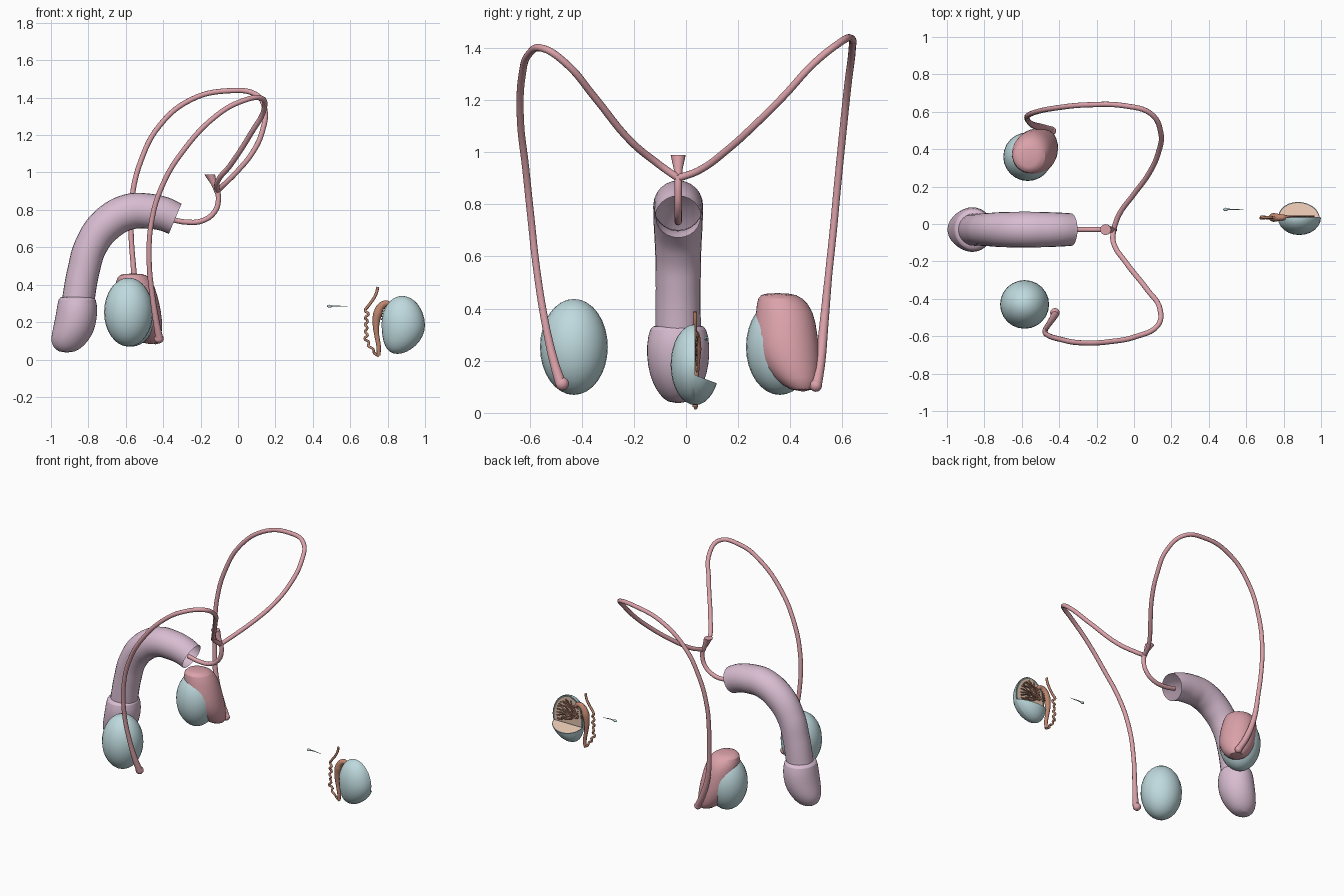
import bpy, bmesh, math, random
from mathutils import Vector

random.seed(4)
cube = bpy.data.objects.get("Cube")
if cube:
    bpy.data.objects.remove(cube, do_unlink=True)


def material(name, *rgb):
    m = bpy.data.materials.new(name)
    m.use_nodes = True
    m.diffuse_color = (*rgb, 1)
    m.node_tree.nodes["Principled BSDF"].inputs["Base Color"].default_value = (*rgb, 1)
    return m


MAUVE = material("mauve", .69, .51, .64)
PINK = material("pink", .71, .36, .40)
BLUE = material("pale blue", .52, .70, .73)
TAN = material("tan", .76, .54, .42)
BROWN = material("brown", .52, .24, .16)
DARK = material("dark brown", .27, .14, .09)
RIM = material("grey rim", .16, .19, .19)


def finish(name, bm, *mats):
    bmesh.ops.recalc_face_normals(bm, faces=bm.faces)
    mesh = bpy.data.meshes.new(name)
    bm.to_mesh(mesh)
    bm.free()
    ob = bpy.data.objects.new(name, mesh)
    bpy.context.collection.objects.link(ob)
    for m in mats:
        mesh.materials.append(m)
    bpy.ops.object.select_all(action='DESELECT')
    ob.select_set(True)
    bpy.context.view_layer.objects.active = ob
    bpy.ops.object.shade_smooth_by_angle(angle=math.radians(40))
    return ob


def tube(name, points, radii, mat, sides=12, steps=6, caps=True):
    """Smooth round tube through the points; radii is one value or a list."""
    if not isinstance(radii, list):
        radii = [radii] * len(points)
    cu = bpy.data.curves.new(name, 'CURVE')
    cu.dimensions = '3D'
    cu.bevel_depth = 1
    cu.bevel_resolution = sides // 2 - 2
    cu.resolution_u = steps
    cu.use_fill_caps = caps
    sp = cu.splines.new('BEZIER')
    sp.bezier_points.add(len(points) - 1)
    for bp, p, r in zip(sp.bezier_points, points, radii):
        bp.co = p
        bp.radius = r
        bp.handle_left_type = bp.handle_right_type = 'AUTO'
    cu.materials.append(mat)
    ob = bpy.data.objects.new(name, cu)
    bpy.context.collection.objects.link(ob)
    bpy.ops.object.select_all(action='DESELECT')
    ob.select_set(True)
    bpy.context.view_layer.objects.active = ob
    bpy.ops.object.convert(target='MESH')


def loft(name, sections, mat, sides=20, smooth=True):
    """Closed body from horizontal ellipses (x, y, z, rx, ry)."""
    bm = bmesh.new()
    rings = []
    for x, y, z, rx, ry in sections:
        rings.append([bm.verts.new((x + rx * math.cos(t), y + ry * math.sin(t), z))
                      for t in (i * math.tau / sides for i in range(sides))])
    for a, b in zip(rings, rings[1:]):
        for i in range(sides):
            j = (i + 1) % sides
            bm.faces.new((a[i], a[j], b[j], b[i]))
    bm.faces.new(rings[0])
    bm.faces.new(rings[-1])
    ob = finish(name, bm, mat)
    if smooth:
        sub = ob.modifiers.new("smooth", 'SUBSURF')
        sub.levels = sub.render_levels = 1


def egg(centre, size, u=24, v=16):
    bm = bmesh.new()
    bmesh.ops.create_uvsphere(bm, u_segments=u, v_segments=v, radius=1)
    for p in bm.verts:
        p.co = Vector(centre) + Vector(a * b for a, b in zip(p.co, size))
    return bm


# Shaft: open bent tube, and its rounded tip
Y = -.03
tube("shaft", [(-.336, Y, .752), (-.40, Y, .779), (-.48, Y, .793), (-.58, Y, .79),
               (-.70, Y, .725), (-.785, Y, .61), (-.825, Y, .48), (-.86, Y, .28)],
     [.087, .091, .094, .096, .094, .088, .086, .087], MAUVE, 24, 8, False)
loft("shaft_tip", [(-.86, Y, .338, .085, .09), (-.86, Y, .328, .102, .11),
                   (-.86, Y, .26, .112, .124), (-.873, Y, .18, .114, .119),
                   (-.893, Y, .12, .109, .102), (-.91, Y, .07, .086, .074),
                   (-.915, Y, .036, .04, .037)], MAUVE)

# Central duct with its flat-topped funnel
tube("central_duct", [(-.36, Y, .75), (-.28, Y, .735), (-.19, Y, .742),
                      (-.125, Y, .79), (-.105, Y, .85), (-.11, Y, .91)], .014, PINK)
loft("funnel", [(-.108, Y, .885, .014, .014), (-.127, Y, .935, .016, .017),
                (-.152, Y, .99, .029, .029)], PINK, 16, False)

# Long looping ducts with rounded ends
tube("left_duct", [(-.11, Y, .90), (-.08, .05, .93), (0, .16, 1.01), (.08, .27, 1.11),
                   (.13, .38, 1.22), (.143, .49, 1.34), (.09, .59, 1.42),
                   (-.05, .632, 1.437), (-.25, .637, 1.39), (-.42, .62, 1.25),
                   (-.52, .60, 1.06), (-.567, .58, .86), (-.572, .565, .70),
                   (-.562, .547, .53), (-.54, .53, .35), (-.49, .515, .20),
                   (-.44, .50, .105)], [.014] * 14 + [.017, .020, .021], PINK)
tube("right_duct", [(-.11, Y, .90), (-.11, -.10, .95), (-.04, -.21, 1.04),
                    (.07, -.35, 1.21), (.14, -.46, 1.34), (.125, -.545, 1.397),
                    (.01, -.602, 1.377), (-.12, -.628, 1.30), (-.29, -.635, 1.12),
                    (-.40, -.615, .94), (-.46, -.595, .75), (-.475, -.57, .53),
                    (-.455, -.535, .32), (-.435, -.505, .19), (-.42, -.48, .11)],
     [.014] * 12 + [.015, .018, .021], PINK)
finish("left_duct_end", egg((-.44, .498, .105), (.024, .024, .024), 12, 8), PINK)
finish("right_duct_end", egg((-.423, -.475, .112), (.026, .026, .026), 12, 8), PINK)

# Paired glands; the left one carries a wrapping cover
for side, centre in (("left", (-.568, .36, .253)), ("right", (-.585, -.43, .253))):
    finish(side + "_gland", egg(centre, (.131, .13, .184)), BLUE)
loft("left_gland_cover", [(-.565, .35, .460, .05, .05), (-.56, .36, .445, .09, .088),
                          (-.55, .38, .39, .107, .112), (-.533, .382, .30, .115, .124),
                          (-.515, .395, .21, .113, .122), (-.488, .425, .13, .082, .086),
                          (-.465, .45, .08, .045, .045)], PINK)


# Sectioned gland: whole front half, lower back quarter, tan cut faces with a rim
CUT_Y, CUT_Z = .035, .145


def cut(bm, co, normal, rim):
    res = bmesh.ops.bisect_plane(bm, geom=bm.verts[:] + bm.edges[:] + bm.faces[:],
                                 plane_co=co, plane_no=normal, clear_outer=True)
    edges = [g for g in res["geom_cut"] if isinstance(g, bmesh.types.BMEdge)]
    faces = bmesh.ops.holes_fill(bm, edges=edges, sides=0)["faces"]
    bmesh.ops.recalc_face_normals(bm, faces=bm.faces)
    for f in faces:
        f.material_index = 1
    if rim:
        for f in bmesh.ops.inset_region(bm, faces=faces, thickness=rim)["faces"]:
            f.material_index = 2


def section_body():
    bm = egg((.884, CUT_Y, .185), (.116, .094, .155))
    for v in bm.verts:
        lean = (v.co.z - .185) / .155
        v.co.x -= .032 * lean * lean if lean < 0 else .006 * lean
    return bm


front = section_body()
cut(front, (0, CUT_Y, 0), (0, 1, 0), .013)
finish("section_front_half", front, BLUE, TAN, RIM)
back = section_body()
cut(back, (0, CUT_Y, 0), (0, -1, 0), 0)
cut(back, (0, CUT_Y, CUT_Z), (0, .38, 1), .006)
finish("section_back_quarter", back, BLUE, TAN, RIM)

# Fan of wavy tubules over the cut face
hub = Vector((.80, .041, .215))
for i in range(13):
    t = math.radians(-38 + i * 10) * 1.25
    tip = Vector((.88 + .085 * math.cos(t), .041, max(.155, .205 + .105 * math.sin(t))))
    across = (tip - hub).cross(Vector((0, 1, 0))).normalized()
    path = [hub.lerp(tip, k / 8) + across * random.uniform(-.008, .008) for k in range(9)]
    tube(f"tubule_{i + 1}", path, .004, DARK if i % 2 else BROWN, 6, 3)

# Coiled body beside the section, linking tubules and wavy outlet duct
S = .035
tube("coil_body", [(.826, S, .275), (.80, S, .299), (.77, S, .289), (.747, S, .245),
                   (.738, S, .19), (.742, S, .13), (.752, S, .07), (.752, S, .022)],
     [.010, .015, .020, .024, .018, .013, .012, .010], BROWN)
for i in range(6):
    z = .20 + i * .016
    tube(f"link_tubule_{i + 1}", [(.755, S, z + .02), (.775, S + .006, z + .012),
                                  (.788, S - .004, z + .006), (.81, S, z)],
         .0035, DARK, 6, 3)
path = [(x, S, z) for x, z in ((.748, .388), (.738, .35), (.718, .315), (.694, .283))]
for i in range(1, 15):
    k = i / 14
    path.append((.687 + random.uniform(.004, .011) * (-1) ** i + .06 * max(0, k - .7) / .3,
                 S + .005 * math.sin(i * 2), .28 - .262 * k))
tube("outlet_duct", path, [.008] * 4 + [.007] * 14, BROWN, 8, 4)

# Tiny cell with a thin tail
finish("cell_head", egg((.49, .078, .285), (.014, .009, .008), 12, 8), BLUE)
tube("cell_tail", [(.50, .078, .285), (.53, .078, .287), (.56, .078, .284),
                   (.585, .078, .285)], [.004, .003, .002, .001], BLUE, 6, 4)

▶ _YOUR TASK_
Copy the lines above that hold the word "with".

▶ _PROBLEM SOLUTION_
# Central duct with its flat-topped funnel
# Long looping ducts with rounded ends
# Sectioned gland: whole front half, lower back quarter, tan cut faces with a rim
# Tiny cell with a thin tail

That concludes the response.